Write out, from the entries below, exactly the lines that run between the lines holding "(x, z) outline" and "0.288, 0.002, 0.695)", inclusive, and stop there.

----------

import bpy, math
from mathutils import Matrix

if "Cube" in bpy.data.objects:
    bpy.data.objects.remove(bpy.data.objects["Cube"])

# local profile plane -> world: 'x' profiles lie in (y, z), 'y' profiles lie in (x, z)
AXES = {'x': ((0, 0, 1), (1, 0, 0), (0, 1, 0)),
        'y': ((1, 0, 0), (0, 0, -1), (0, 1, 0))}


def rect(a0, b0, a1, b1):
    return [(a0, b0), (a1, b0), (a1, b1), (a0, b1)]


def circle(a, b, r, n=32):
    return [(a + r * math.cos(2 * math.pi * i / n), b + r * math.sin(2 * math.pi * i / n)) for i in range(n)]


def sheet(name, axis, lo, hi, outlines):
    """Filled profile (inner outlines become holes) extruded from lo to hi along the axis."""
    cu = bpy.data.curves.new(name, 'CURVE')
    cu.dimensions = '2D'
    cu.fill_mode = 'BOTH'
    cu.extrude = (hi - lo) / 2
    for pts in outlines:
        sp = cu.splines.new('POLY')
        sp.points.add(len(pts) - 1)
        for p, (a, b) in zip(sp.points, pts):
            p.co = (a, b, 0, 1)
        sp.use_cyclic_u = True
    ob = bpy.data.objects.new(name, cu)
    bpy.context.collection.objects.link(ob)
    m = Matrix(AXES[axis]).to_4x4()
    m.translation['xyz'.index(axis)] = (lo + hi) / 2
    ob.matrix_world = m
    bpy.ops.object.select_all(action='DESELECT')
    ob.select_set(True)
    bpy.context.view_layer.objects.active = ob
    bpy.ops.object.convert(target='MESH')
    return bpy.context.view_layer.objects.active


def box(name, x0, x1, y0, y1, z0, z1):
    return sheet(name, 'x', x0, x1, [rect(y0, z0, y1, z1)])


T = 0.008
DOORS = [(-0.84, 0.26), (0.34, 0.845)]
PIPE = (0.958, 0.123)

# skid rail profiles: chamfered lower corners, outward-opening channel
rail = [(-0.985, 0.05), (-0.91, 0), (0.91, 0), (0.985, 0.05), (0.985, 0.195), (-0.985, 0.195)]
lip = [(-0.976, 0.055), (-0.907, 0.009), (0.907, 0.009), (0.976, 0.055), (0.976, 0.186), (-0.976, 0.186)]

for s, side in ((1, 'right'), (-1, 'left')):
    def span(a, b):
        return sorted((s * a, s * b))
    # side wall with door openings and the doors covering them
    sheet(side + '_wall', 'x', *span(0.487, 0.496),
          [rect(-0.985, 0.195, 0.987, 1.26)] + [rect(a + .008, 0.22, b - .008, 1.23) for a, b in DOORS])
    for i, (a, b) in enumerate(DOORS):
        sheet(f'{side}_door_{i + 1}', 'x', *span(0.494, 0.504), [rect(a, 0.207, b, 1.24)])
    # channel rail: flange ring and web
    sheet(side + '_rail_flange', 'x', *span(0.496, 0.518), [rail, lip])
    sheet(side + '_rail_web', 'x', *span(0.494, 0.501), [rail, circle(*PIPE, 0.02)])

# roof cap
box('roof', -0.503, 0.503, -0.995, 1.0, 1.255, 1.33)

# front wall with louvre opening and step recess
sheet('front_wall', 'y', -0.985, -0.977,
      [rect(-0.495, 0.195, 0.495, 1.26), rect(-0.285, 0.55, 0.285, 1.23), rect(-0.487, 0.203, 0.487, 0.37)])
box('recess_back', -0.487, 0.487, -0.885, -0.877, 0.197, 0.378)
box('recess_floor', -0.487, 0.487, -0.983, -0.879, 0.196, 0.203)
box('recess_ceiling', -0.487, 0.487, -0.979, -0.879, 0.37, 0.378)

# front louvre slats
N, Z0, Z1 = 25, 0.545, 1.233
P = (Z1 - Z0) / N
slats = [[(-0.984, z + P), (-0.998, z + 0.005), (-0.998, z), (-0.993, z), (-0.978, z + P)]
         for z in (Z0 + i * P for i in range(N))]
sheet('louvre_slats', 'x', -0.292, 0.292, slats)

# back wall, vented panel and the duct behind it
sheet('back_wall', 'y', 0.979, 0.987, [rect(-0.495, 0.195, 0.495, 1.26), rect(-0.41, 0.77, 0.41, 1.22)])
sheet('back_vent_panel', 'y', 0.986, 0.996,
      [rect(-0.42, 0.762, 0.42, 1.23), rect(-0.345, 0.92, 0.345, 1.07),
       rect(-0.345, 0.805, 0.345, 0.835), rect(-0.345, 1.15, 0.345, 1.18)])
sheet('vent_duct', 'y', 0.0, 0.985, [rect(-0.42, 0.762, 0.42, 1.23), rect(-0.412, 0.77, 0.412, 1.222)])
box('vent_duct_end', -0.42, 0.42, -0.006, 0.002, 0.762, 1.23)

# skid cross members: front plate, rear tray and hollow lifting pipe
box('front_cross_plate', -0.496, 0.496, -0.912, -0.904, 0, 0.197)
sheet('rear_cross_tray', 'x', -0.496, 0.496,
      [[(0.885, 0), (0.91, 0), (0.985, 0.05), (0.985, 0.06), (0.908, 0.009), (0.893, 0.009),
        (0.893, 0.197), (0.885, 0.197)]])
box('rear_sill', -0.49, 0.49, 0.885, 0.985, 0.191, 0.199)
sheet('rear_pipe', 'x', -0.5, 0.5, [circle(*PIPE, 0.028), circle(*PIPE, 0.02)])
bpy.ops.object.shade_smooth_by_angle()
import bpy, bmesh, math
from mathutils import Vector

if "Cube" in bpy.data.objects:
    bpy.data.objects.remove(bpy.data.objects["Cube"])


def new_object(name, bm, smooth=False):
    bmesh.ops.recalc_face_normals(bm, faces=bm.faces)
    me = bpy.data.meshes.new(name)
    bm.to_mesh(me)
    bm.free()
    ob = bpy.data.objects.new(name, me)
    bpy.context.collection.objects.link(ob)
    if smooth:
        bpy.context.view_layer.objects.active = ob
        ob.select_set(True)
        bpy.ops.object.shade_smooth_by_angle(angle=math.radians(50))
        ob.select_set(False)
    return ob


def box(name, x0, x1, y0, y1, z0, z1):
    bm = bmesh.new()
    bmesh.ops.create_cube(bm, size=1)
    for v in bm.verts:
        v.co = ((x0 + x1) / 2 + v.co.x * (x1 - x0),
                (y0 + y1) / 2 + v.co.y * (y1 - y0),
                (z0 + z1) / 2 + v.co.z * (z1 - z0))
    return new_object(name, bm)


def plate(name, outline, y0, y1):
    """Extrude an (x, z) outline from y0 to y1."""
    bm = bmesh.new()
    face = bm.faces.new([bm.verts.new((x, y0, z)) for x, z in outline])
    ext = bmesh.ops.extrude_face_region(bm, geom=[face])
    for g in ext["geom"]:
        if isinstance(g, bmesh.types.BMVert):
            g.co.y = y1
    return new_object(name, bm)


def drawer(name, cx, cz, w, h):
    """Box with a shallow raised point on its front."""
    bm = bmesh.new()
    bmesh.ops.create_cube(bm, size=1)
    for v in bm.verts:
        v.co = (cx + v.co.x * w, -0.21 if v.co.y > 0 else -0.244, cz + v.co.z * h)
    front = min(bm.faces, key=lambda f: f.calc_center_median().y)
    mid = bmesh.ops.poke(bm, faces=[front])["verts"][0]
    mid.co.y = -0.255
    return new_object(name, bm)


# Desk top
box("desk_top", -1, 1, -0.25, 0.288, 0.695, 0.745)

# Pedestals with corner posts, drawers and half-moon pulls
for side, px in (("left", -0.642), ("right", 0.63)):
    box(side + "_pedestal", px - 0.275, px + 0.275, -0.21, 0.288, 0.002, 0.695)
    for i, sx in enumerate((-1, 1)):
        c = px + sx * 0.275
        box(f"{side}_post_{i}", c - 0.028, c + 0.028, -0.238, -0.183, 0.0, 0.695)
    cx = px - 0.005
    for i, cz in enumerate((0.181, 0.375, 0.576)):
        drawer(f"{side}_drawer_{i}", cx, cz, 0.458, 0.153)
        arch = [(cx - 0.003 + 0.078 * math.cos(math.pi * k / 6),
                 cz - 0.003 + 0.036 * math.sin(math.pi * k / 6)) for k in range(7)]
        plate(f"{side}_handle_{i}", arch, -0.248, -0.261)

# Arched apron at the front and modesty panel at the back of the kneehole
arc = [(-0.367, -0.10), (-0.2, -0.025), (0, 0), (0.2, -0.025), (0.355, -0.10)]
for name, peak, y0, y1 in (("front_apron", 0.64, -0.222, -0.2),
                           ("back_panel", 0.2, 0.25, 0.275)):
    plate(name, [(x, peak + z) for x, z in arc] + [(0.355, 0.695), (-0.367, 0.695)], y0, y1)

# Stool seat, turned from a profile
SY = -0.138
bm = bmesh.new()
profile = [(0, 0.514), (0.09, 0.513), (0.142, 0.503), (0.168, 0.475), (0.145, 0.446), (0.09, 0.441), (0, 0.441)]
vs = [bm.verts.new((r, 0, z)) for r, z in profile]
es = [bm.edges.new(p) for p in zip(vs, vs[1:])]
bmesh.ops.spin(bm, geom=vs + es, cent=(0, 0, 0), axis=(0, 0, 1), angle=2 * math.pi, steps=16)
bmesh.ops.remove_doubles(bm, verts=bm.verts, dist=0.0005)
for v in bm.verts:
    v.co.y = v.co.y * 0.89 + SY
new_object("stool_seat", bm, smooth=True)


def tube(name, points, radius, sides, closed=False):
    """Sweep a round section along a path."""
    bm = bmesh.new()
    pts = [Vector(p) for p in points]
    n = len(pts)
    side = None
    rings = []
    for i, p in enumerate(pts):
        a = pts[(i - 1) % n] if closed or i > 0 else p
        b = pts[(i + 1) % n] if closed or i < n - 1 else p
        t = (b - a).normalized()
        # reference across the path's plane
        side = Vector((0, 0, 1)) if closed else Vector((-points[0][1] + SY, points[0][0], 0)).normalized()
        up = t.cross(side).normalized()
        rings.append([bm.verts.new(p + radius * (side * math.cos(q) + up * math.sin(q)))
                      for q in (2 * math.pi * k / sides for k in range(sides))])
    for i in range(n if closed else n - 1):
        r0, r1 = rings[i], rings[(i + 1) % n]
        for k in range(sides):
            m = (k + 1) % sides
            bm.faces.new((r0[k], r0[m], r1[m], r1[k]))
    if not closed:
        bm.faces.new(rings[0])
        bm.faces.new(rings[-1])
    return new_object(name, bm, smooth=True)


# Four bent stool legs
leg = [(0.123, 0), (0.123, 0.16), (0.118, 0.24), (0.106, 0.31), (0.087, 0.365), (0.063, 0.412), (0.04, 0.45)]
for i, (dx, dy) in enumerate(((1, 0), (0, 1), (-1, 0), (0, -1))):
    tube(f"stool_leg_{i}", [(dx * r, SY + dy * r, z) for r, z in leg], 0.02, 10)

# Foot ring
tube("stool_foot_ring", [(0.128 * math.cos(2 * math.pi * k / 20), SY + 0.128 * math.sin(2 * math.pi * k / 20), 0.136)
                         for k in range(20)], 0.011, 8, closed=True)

----------

## Output
    """Extrude an (x, z) outline from y0 to y1."""
    bm = bmesh.new()
    face = bm.faces.new([bm.verts.new((x, y0, z)) for x, z in outline])
    ext = bmesh.ops.extrude_face_region(bm, geom=[face])
    for g in ext["geom"]:
        if isinstance(g, bmesh.types.BMVert):
            g.co.y = y1
    return new_object(name, bm)


def drawer(name, cx, cz, w, h):
    """Box with a shallow raised point on its front."""
    bm = bmesh.new()
    bmesh.ops.create_cube(bm, size=1)
    for v in bm.verts:
        v.co = (cx + v.co.x * w, -0.21 if v.co.y > 0 else -0.244, cz + v.co.z * h)
    front = min(bm.faces, key=lambda f: f.calc_center_median().y)
    mid = bmesh.ops.poke(bm, faces=[front])["verts"][0]
    mid.co.y = -0.255
    return new_object(name, bm)


# Desk top
box("desk_top", -1, 1, -0.25, 0.288, 0.695, 0.745)

# Pedestals with corner posts, drawers and half-moon pulls
for side, px in (("left", -0.642), ("right", 0.63)):
    box(side + "_pedestal", px - 0.275, px + 0.275, -0.21, 0.288, 0.002, 0.695)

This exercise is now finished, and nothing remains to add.